__PROBLEM DETAILS__
Output each entry exactly; skip nothing.

__INFORMATION PROVIDED__
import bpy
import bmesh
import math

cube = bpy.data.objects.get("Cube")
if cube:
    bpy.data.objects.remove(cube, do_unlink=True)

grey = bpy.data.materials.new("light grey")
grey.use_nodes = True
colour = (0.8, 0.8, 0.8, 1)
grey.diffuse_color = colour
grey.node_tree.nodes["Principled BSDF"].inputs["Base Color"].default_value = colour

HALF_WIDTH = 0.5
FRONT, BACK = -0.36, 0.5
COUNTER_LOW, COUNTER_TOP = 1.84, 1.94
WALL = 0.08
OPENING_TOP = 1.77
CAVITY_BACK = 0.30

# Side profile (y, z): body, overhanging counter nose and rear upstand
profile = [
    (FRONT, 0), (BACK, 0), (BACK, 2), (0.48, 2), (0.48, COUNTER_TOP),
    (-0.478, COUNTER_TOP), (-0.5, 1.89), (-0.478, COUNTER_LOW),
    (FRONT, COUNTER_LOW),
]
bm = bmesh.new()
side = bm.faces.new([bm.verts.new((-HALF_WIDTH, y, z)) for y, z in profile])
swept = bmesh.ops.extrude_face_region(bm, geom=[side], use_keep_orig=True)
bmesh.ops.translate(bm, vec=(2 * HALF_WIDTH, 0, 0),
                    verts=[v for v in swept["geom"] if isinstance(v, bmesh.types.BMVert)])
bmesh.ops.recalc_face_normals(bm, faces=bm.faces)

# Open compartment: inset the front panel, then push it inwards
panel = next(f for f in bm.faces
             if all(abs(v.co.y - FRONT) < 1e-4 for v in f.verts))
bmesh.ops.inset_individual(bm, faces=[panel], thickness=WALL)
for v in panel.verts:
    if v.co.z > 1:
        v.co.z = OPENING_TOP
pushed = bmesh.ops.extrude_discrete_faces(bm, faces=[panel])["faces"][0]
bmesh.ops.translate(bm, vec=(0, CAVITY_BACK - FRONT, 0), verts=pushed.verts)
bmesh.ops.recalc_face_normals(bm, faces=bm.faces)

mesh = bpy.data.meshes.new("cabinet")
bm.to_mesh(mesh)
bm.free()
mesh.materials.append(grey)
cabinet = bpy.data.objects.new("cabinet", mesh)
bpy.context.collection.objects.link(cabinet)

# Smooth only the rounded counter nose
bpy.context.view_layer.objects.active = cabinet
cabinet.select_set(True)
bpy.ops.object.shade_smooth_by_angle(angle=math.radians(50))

__COMPLETED TASK__
import bpy
import bmesh
import math

cube = bpy.data.objects.get("Cube")
if cube:
    bpy.data.objects.remove(cube, do_unlink=True)

grey = bpy.data.materials.new("light grey")
grey.use_nodes = True
colour = (0.8, 0.8, 0.8, 1)
grey.diffuse_color = colour
grey.node_tree.nodes["Principled BSDF"].inputs["Base Color"].default_value = colour

HALF_WIDTH = 0.5
FRONT, BACK = -0.36, 0.5
COUNTER_LOW, COUNTER_TOP = 1.84, 1.94
WALL = 0.08
OPENING_TOP = 1.77
CAVITY_BACK = 0.30

# Side profile (y, z): body, overhanging counter nose and rear upstand
profile = [
    (FRONT, 0), (BACK, 0), (BACK, 2), (0.48, 2), (0.48, COUNTER_TOP),
    (-0.478, COUNTER_TOP), (-0.5, 1.89), (-0.478, COUNTER_LOW),
    (FRONT, COUNTER_LOW),
]
bm = bmesh.new()
side = bm.faces.new([bm.verts.new((-HALF_WIDTH, y, z)) for y, z in profile])
swept = bmesh.ops.extrude_face_region(bm, geom=[side], use_keep_orig=True)
bmesh.ops.translate(bm, vec=(2 * HALF_WIDTH, 0, 0),
                    verts=[v for v in swept["geom"] if isinstance(v, bmesh.types.BMVert)])
bmesh.ops.recalc_face_normals(bm, faces=bm.faces)

# Open compartment: inset the front panel, then push it inwards
panel = next(f for f in bm.faces
             if all(abs(v.co.y - FRONT) < 1e-4 for v in f.verts))
bmesh.ops.inset_individual(bm, faces=[panel], thickness=WALL)
for v in panel.verts:
    if v.co.z > 1:
        v.co.z = OPENING_TOP
pushed = bmesh.ops.extrude_discrete_faces(bm, faces=[panel])["faces"][0]
bmesh.ops.translate(bm, vec=(0, CAVITY_BACK - FRONT, 0), verts=pushed.verts)
bmesh.ops.recalc_face_normals(bm, faces=bm.faces)

mesh = bpy.data.meshes.new("cabinet")
bm.to_mesh(mesh)
bm.free()
mesh.materials.append(grey)
cabinet = bpy.data.objects.new("cabinet", mesh)
bpy.context.collection.objects.link(cabinet)

# Smooth only the rounded counter nose
bpy.context.view_layer.objects.active = cabinet
cabinet.select_set(True)
bpy.ops.object.shade_smooth_by_angle(angle=math.radians(50))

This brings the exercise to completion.